A former Canadian soldier coping with PTSD says she can't find a job because potential employers balk when they meet Lobo, a service dog she needs to be with her at all times.

Kelly Malanik, who began driving large trucks in the military and parlayed the experience into a career as a truck driver, was diagnosed with Post Traumatic Stress Disorder about few years ago.

She took a year off work to get help and one month ago received Lobo, a boxer-terrier mix rescued from the streets of Mexico and trained as a service dog, that helps her deal with anxiety and stress.

"He's there to kind of take my mind off of that where I can pet him or I can get down on one knee and have him lick my face or just have that person-dog time where it's just you two and it eases everything."

Malanik is now again looking for a job and believes Lobo wouldn't be a problem sitting in the cab with her while she's driving a truck, but potential employers don't agree, she said.

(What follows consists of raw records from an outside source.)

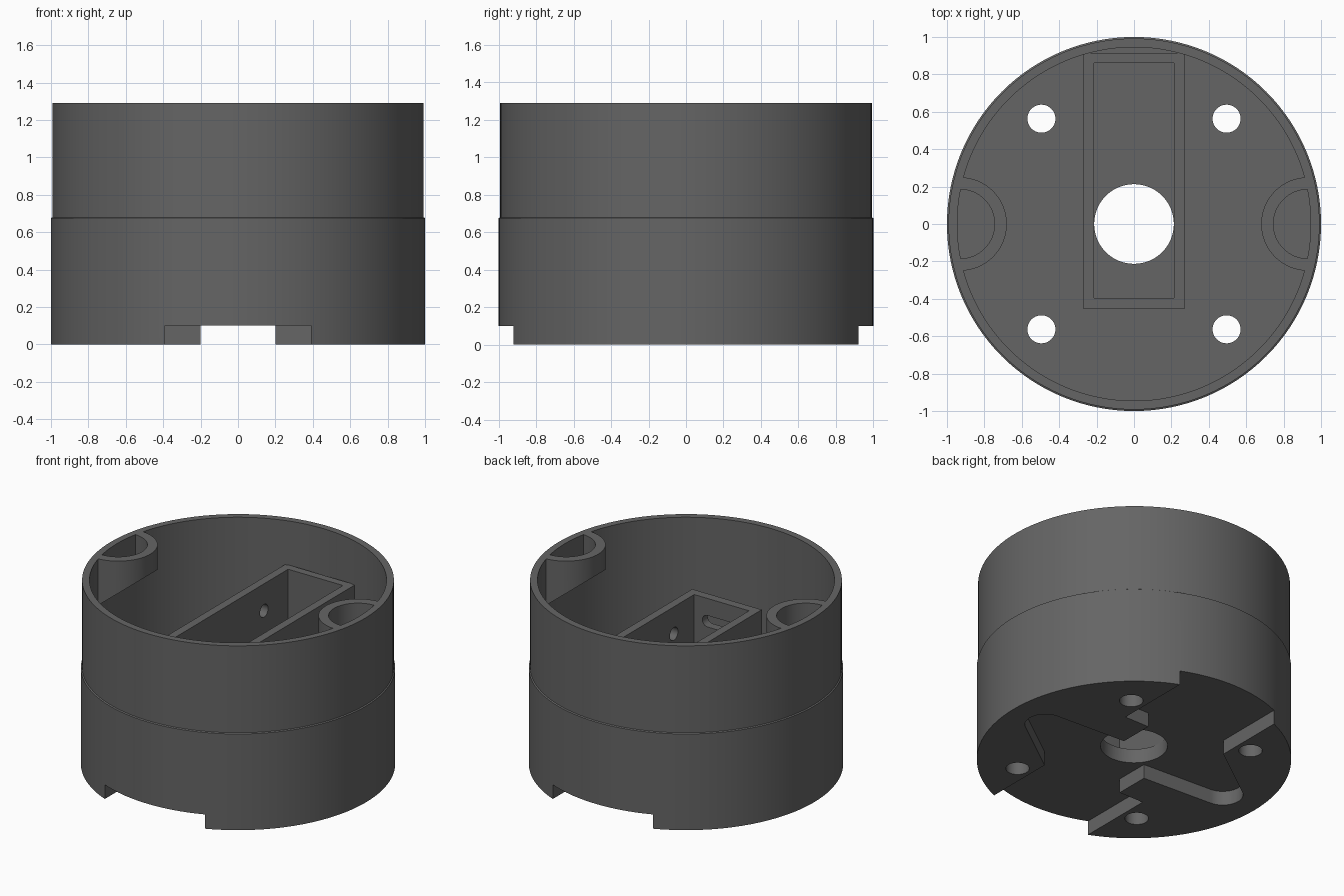
import bpy, bmesh, math
from mathutils import Vector

if "Cube" in bpy.data.objects:
    bpy.data.objects.remove(bpy.data.objects["Cube"])

grey = bpy.data.materials.new("dark_grey")
grey.diffuse_color = (0.13, 0.13, 0.13, 1)
grey.use_nodes = True
grey.node_tree.nodes["Principled BSDF"].inputs["Base Color"].default_value = grey.diffuse_color
SEG = 128


def finish(name, bm):
    bmesh.ops.recalc_face_normals(bm, faces=bm.faces)
    me = bpy.data.meshes.new(name)
    bm.to_mesh(me)
    bm.free()
    me.materials.append(grey)
    ob = bpy.data.objects.new(name, me)
    bpy.context.collection.objects.link(ob)
    return ob


def prism(name, pts, z0, z1):
    """Extrude a flat outline between two heights."""
    bm = bmesh.new()
    f = bm.faces.new([bm.verts.new((x, y, z0)) for x, y in pts])
    ext = bmesh.ops.extrude_face_region(bm, geom=[f])["geom"]
    for v in ext:
        if isinstance(v, bmesh.types.BMVert):
            v.co.z = z1
    return finish(name, bm)


def arc(cx, cy, r, a0, a1, n):
    return [(cx + r * math.cos(math.radians(a0 + (a1 - a0) * i / n)),
             cy + r * math.sin(math.radians(a0 + (a1 - a0) * i / n))) for i in range(n + 1)]


def circle(cx, cy, r, n=48):
    return arc(cx, cy, r, 0, 360, n)[:-1]


def rect(x0, x1, y0, y1):
    return [(x0, y0), (x1, y0), (x1, y1), (x0, y1)]


def boolean(ob, tool, op="DIFFERENCE"):
    m = ob.modifiers.new("cut", "BOOLEAN")
    m.object, m.operation, m.solver = tool, op, "EXACT"
    dg = bpy.context.evaluated_depsgraph_get()
    me = bpy.data.meshes.new_from_object(ob.evaluated_get(dg))
    ob.modifiers.clear()
    ob.data = me
    bpy.data.objects.remove(tool)


def smooth(ob):
    bpy.ops.object.select_all(action="DESELECT")
    ob.select_set(True)
    bpy.context.view_layer.objects.active = ob
    bpy.ops.object.shade_smooth_by_angle(angle=math.radians(30))


# Cup: revolved wall with a slight outer step and a flat floor
profile = [(0, 0), (1, 0), (1, 0.675), (0.992, 0.68), (0.992, 1.29), (0.945, 1.29), (0.945, 0.2), (0, 0.2)]
bm = bmesh.new()
vs = [bm.verts.new((r, 0, z)) for r, z in profile]
es = [bm.edges.new(p) for p in zip(vs, vs[1:])]
bmesh.ops.spin(bm, geom=vs + es, cent=(0, 0, 0), axis=(0, 0, 1), angle=math.tau, steps=SEG)
bmesh.ops.remove_doubles(bm, verts=bm.verts, dist=1e-4)
cup = finish("cup", bm)

# Recess under the floor: half outline repeated by a half turn
half = [(0.39, -1.1), (0.39, -0.42)] + arc(0.72, -0.02, 0.13, -54, 90, 16) + \
       [(0.2, 0.14), (0.2, 0.38), (0.39, 0.38), (0.39, 1.1)]
boolean(cup, prism("recess_cutter", half + [(-x, -y) for x, y in half], -0.1, 0.1))

# Shaft hole and four screw holes
boolean(cup, prism("shaft_cutter", circle(0, 0, 0.213, 64), -0.1, 0.4))
for sx in (-1, 1):
    for sy in (-1, 1):
        boolean(cup, prism("screw_cutter", circle(sx * 0.495, sy * 0.563, 0.075), -0.1, 0.4))
smooth(cup)

# Motor box: open rectangular frame standing on the floor
box = prism("motor_box", rect(-0.27, 0.27, -0.455, 0.915), 0.19, 0.98)
boolean(box, prism("box_cutter", rect(-0.213, 0.213, -0.395, 0.86), 0.0, 1.2))
for y in (-0.17, 0.593):  # round holes through both long walls
    c = prism("side_hole_cutter", circle(0, 0, 0.045, 32), -0.4, 0.4)
    c.rotation_euler = (0, math.pi / 2, 0)
    c.location = (0, y, 0.79)
    bpy.context.view_layer.update()
    boolean(box, c)
slot = arc(0.11, 0, 0.04, -90, 90, 12) + arc(-0.11, 0, 0.04, 90, 270, 12)
c = prism("slot_cutter", slot, -0.1, 0.1)
c.rotation_euler = (math.pi / 2, 0, 0)
c.location = (0, -0.425, 0.82)
bpy.context.view_layer.update()
boolean(box, c)
smooth(box)

# Side brackets: half-round pockets at the rim with a sloped underside
for s, name in ((1, "right_bracket"), (-1, "left_bracket")):
    br = prism(name, circle(0.93 * s, 0, 0.25, 64), 0.7, 1.29)
    boolean(br, prism("rim_cutter", circle(0, 0, 0.947, SEG), 0.5, 1.5), "INTERSECT")
    bm = bmesh.new()
    bm.from_mesh(br.data)
    cut = bmesh.ops.bisect_plane(bm, geom=bm.verts[:] + bm.edges[:] + bm.faces[:],
                                 plane_co=Vector((0.68 * s, 0, 1.15)),
                                 plane_no=Vector((0.8 * s, 0, 1)), clear_inner=True)
    edges = [e for e in cut["geom_cut"] if isinstance(e, bmesh.types.BMEdge)]
    bmesh.ops.holes_fill(bm, edges=edges)
    bmesh.ops.recalc_face_normals(bm, faces=bm.faces)
    bm.to_mesh(br.data)
    bm.free()
    boolean(br, prism("pocket_cutter", circle(0.93 * s, 0, 0.185, 64), 1.11, 1.5))
    smooth(br)
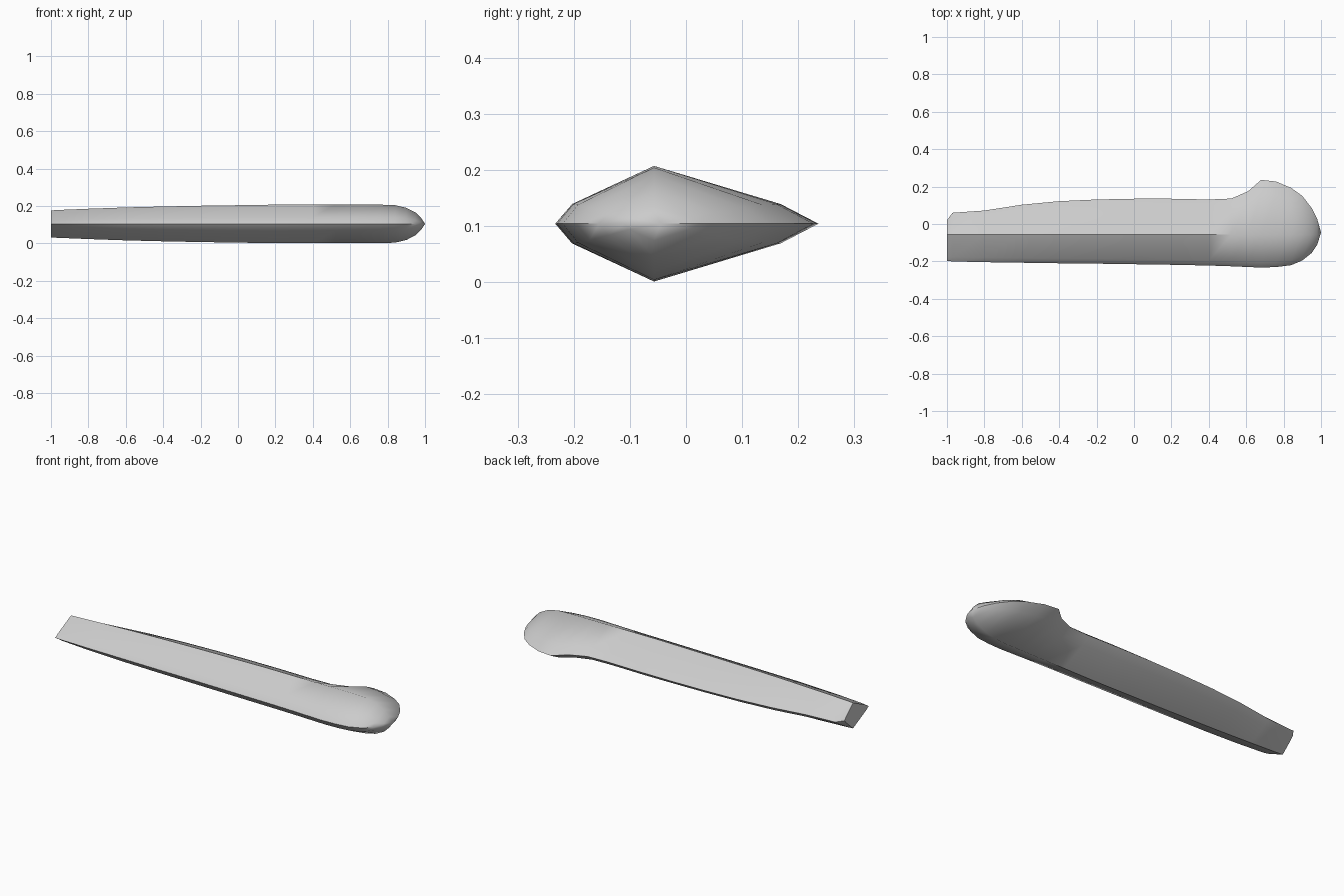
import bpy, bmesh

if "Cube" in bpy.data.objects:
    bpy.data.objects.remove(bpy.data.objects["Cube"])

MID, RIDGE = 0.104, -0.057

# stations along the handle: x, front edge y, back edge y, half thickness, bulge
STATIONS = [
    (-1.0, -.197, .02, .072, .25), (-.97, -.2, .06, .074, .4),
    (-.8, -.204, .072, .081, .8), (-.6, -.207, .103, .088, 1),
    (-.4, -.21, .122, .093, 1), (-.2, -.212, .131, .097, 1),
    (0, -.215, .135, .1, 1), (.2, -.218, .135, .103, 1),
    (.4, -.222, .131, .103, 1), (.52, -.226, .136, .103, 1),
    (.61, -.23, .175, .103, 1), (.68, -.233, .236, .103, 1),
    (.76, -.23, .227, .103, 1), (.84, -.22, .193, .1, 1),
    (.9, -.195, .15, .086, 1), (.95, -.155, .085, .06, 1),
    (.98, -.11, .025, .03, 1),
]


def section(x, lo, hi, h, bulge):
    # pointed lens with one bevel point on each quarter
    zf = 0.17 + 0.17 * bulge
    zb = 0.23 + 0.11 * bulge
    yf = RIDGE + (lo - RIDGE) * 0.83
    yb = RIDGE + (hi - RIDGE) * 0.77
    pts = [(lo, 0), (yf, zf), (RIDGE, 1), (yb, zb), (hi, 0),
           (yb, -zb), (RIDGE, -1), (yf, -zf)]
    return [(x, y, MID + z * h) for y, z in pts]


# handle body, lofted through the stations
bm = bmesh.new()
rings = [[bm.verts.new(p) for p in section(*s)] for s in STATIONS]
for a, b in zip(rings, rings[1:]):
    for i in range(8):
        j = (i + 1) % 8
        bm.faces.new((a[i], a[j], b[j], b[i]))
bm.faces.new(rings[0])

# rounded tip
tip = bm.verts.new((1.0, -0.045, MID))
for i in range(8):
    bm.faces.new((rings[-1][i], rings[-1][(i + 1) % 8], tip))
bmesh.ops.recalc_face_normals(bm, faces=bm.faces)

mesh = bpy.data.meshes.new("handle")
bm.to_mesh(mesh)
bm.free()
handle = bpy.data.objects.new("handle", mesh)
bpy.context.collection.objects.link(handle)
bpy.context.view_layer.objects.active = handle
handle.select_set(True)
bpy.ops.object.shade_smooth_by_angle(angle=0.87)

'Dog's a deal breaker'

She said she heard the same thing after each interview.

"'We'd love to have you,'" she said employers would tell her. "'You'd be a great member of the team, but the dog's a deal breaker.'"

One company that turned Malanik down told CBC News it doesn't prohibit service dogs.

A lawyer for Overnight Expedite told CBC News in an email that he can't discuss the specific circumstances of the case, but said the company does not, as a matter of policy, prohibit the use of service dogs.

Now Malanik is being forced to make a decision she doesn't want to have to make, she said.

"Being unemployed for a month already without any income ... if I can't look after myself how am I supposed to look after him?"

The director of the program that gave Malanik the dog said if she sends Lobo back she will likely require more intense treatment for PTSD.

"We're gonna push her back down the hill there's nothing positive that's going to come out of this," said George Leonard, master trainer for Courageous Companions in Winnipeg.

"It's a general ignorance among the general public that they don't understand what a service dog can do and how it helps and affects someone," he said.